What to do:
Set down exactly the lines below, starting at the one that contains "const mesh = new THREE.Mesh(geo, m);" and ending at the one that contains "const back = reversed(g);", with both of those lines included and nothing else.

Data for this task:
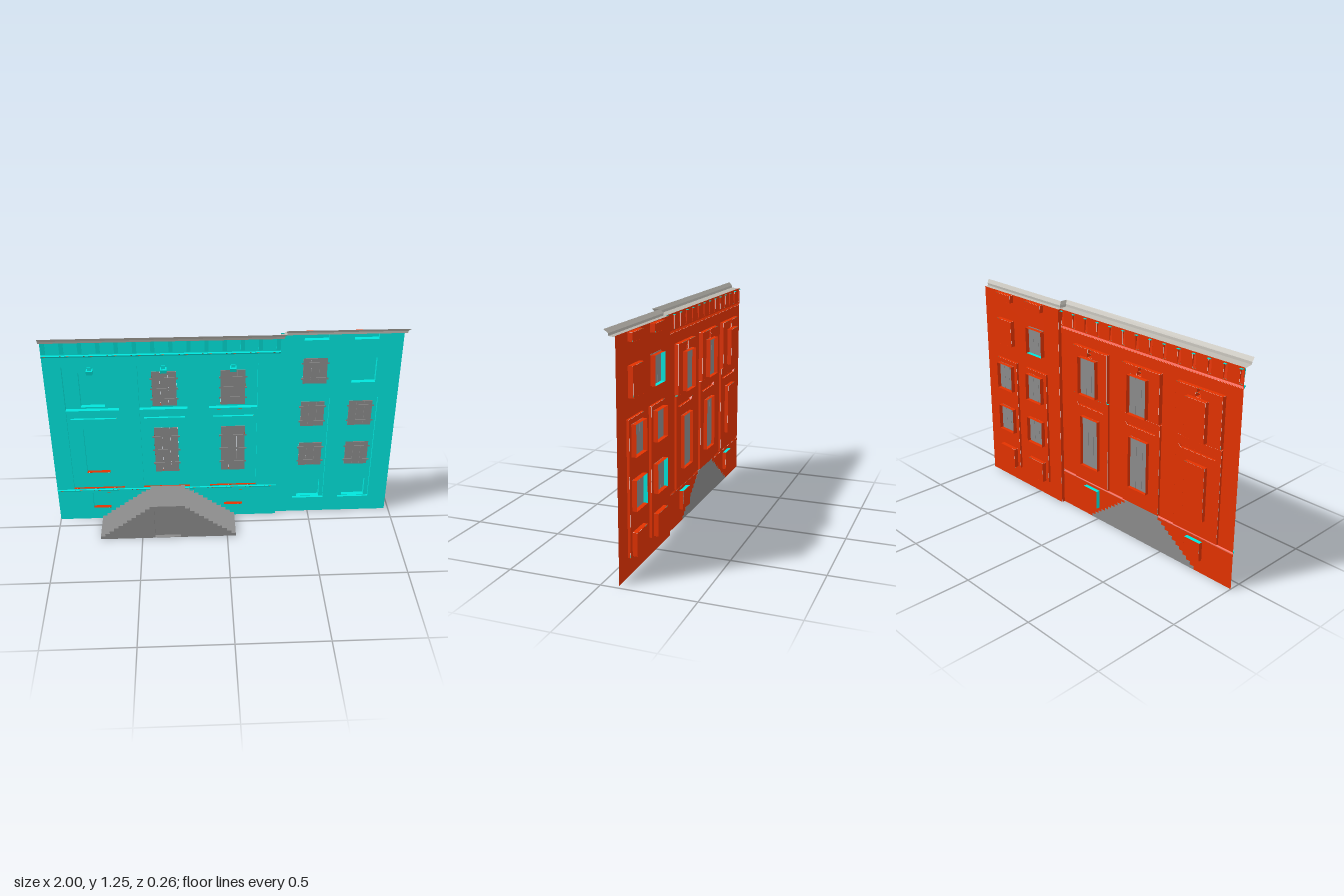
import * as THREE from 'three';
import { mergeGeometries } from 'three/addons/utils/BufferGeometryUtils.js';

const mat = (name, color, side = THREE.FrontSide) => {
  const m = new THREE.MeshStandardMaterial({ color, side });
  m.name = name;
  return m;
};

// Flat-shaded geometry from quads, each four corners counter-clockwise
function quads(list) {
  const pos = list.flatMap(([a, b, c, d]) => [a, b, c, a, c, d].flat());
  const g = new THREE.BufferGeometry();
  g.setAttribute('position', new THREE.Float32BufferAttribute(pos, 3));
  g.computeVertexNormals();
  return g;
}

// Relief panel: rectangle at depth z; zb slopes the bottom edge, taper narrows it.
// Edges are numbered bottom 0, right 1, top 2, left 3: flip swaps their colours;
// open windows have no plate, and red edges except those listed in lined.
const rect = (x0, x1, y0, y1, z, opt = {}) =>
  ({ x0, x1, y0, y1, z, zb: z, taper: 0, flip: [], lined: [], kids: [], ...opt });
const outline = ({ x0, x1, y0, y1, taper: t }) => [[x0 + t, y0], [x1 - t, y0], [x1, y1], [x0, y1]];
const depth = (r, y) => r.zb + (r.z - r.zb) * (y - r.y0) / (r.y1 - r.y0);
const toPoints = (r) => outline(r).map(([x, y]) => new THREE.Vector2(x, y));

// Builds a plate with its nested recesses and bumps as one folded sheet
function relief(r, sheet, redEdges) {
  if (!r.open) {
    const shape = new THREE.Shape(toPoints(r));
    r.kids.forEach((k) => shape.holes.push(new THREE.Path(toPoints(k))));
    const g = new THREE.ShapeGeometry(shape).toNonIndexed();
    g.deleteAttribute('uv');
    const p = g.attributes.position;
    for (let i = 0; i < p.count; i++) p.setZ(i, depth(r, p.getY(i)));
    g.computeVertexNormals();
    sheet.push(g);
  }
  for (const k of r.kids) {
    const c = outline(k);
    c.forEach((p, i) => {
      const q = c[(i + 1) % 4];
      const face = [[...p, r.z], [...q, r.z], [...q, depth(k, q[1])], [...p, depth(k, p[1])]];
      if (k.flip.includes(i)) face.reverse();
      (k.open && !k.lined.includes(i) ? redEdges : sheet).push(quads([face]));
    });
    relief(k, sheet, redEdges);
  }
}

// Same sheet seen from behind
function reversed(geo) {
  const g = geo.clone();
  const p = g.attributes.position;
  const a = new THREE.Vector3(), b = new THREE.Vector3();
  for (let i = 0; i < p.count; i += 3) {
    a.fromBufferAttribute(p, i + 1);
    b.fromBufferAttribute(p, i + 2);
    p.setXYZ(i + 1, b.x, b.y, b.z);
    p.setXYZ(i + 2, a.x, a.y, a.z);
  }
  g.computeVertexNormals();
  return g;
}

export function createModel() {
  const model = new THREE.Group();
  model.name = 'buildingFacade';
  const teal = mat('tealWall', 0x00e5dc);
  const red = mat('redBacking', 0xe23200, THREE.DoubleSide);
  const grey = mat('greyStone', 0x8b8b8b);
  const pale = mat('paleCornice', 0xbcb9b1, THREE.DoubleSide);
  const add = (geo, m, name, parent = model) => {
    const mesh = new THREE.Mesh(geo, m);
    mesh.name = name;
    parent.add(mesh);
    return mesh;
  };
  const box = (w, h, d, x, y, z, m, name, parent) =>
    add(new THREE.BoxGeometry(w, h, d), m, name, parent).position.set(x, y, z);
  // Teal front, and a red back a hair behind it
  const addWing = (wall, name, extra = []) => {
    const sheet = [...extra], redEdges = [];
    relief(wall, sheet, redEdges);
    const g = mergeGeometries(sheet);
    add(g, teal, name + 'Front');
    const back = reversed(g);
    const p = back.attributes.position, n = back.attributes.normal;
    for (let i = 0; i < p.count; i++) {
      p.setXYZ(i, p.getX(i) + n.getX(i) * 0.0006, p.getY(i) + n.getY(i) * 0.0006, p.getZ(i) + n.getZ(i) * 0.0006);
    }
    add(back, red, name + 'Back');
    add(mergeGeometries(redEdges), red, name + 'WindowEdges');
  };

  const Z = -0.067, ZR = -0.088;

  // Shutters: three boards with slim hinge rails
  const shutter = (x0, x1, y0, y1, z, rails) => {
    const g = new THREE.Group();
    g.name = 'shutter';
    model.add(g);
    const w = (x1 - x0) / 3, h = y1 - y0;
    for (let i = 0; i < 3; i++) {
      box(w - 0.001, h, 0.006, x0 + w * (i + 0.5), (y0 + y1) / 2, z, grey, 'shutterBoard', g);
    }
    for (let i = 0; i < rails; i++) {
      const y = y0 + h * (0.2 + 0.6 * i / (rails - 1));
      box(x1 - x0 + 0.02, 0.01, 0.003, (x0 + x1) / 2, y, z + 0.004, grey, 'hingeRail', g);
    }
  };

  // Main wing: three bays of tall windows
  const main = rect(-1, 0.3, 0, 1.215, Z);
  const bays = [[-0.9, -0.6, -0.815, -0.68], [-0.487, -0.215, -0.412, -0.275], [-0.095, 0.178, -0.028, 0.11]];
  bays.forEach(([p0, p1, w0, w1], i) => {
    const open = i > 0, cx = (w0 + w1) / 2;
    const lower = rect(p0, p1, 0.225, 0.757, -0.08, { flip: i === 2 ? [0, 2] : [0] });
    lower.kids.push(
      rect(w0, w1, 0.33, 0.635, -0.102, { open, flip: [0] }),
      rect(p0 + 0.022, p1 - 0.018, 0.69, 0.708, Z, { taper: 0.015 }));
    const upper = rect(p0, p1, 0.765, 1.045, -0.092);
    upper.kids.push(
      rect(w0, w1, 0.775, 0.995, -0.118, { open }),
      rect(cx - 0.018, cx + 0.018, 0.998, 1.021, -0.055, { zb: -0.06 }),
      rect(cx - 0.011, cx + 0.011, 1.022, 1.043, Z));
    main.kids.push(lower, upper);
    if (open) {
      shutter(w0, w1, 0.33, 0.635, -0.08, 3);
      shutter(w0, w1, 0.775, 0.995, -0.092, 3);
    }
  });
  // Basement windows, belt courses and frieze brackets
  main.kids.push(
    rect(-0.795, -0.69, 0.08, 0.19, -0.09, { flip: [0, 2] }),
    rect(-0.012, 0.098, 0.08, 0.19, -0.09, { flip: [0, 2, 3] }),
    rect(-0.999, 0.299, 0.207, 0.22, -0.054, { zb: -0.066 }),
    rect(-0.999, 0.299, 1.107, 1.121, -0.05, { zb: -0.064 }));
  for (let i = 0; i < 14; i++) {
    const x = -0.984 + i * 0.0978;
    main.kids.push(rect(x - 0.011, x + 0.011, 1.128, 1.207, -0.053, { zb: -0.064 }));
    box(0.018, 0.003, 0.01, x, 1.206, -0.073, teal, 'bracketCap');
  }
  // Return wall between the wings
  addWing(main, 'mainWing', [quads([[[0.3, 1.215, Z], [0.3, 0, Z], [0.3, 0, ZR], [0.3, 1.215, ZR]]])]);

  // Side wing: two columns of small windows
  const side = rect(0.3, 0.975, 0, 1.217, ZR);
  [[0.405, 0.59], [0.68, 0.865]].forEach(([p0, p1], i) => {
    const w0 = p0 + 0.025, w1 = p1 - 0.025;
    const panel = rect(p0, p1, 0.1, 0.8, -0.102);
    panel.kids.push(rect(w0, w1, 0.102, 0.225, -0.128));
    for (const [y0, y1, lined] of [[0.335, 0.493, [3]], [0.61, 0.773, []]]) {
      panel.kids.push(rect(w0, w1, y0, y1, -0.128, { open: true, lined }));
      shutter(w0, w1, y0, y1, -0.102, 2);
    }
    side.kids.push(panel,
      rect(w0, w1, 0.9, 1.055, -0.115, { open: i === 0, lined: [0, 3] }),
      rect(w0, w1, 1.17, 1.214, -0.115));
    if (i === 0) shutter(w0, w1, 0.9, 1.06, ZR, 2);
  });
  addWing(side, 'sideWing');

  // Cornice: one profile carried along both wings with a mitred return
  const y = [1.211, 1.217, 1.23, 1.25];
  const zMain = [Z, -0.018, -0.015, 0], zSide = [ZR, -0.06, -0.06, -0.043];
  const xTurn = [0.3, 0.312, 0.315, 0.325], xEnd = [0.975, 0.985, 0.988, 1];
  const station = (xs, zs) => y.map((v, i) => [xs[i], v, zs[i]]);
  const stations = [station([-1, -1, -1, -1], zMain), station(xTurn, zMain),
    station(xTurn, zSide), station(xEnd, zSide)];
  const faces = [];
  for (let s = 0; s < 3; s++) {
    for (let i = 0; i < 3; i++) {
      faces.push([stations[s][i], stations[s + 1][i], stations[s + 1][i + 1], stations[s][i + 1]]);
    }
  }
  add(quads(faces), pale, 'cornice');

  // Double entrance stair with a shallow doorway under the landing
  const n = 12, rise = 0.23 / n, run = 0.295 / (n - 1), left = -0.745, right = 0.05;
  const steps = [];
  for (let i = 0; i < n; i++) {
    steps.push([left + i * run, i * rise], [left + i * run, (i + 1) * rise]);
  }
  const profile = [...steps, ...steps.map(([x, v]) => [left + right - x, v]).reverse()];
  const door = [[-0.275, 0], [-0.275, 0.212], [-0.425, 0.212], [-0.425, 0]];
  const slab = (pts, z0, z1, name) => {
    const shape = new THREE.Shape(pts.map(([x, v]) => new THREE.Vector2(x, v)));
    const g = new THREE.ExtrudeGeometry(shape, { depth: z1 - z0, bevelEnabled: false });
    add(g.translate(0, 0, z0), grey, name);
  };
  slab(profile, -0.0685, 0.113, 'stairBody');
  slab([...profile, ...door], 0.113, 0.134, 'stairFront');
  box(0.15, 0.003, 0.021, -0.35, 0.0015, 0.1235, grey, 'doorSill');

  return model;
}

Task response:
    const mesh = new THREE.Mesh(geo, m);
    mesh.name = name;
    parent.add(mesh);
    return mesh;
  };
  const box = (w, h, d, x, y, z, m, name, parent) =>
    add(new THREE.BoxGeometry(w, h, d), m, name, parent).position.set(x, y, z);
  // Teal front, and a red back a hair behind it
  const addWing = (wall, name, extra = []) => {
    const sheet = [...extra], redEdges = [];
    relief(wall, sheet, redEdges);
    const g = mergeGeometries(sheet);
    add(g, teal, name + 'Front');
    const back = reversed(g);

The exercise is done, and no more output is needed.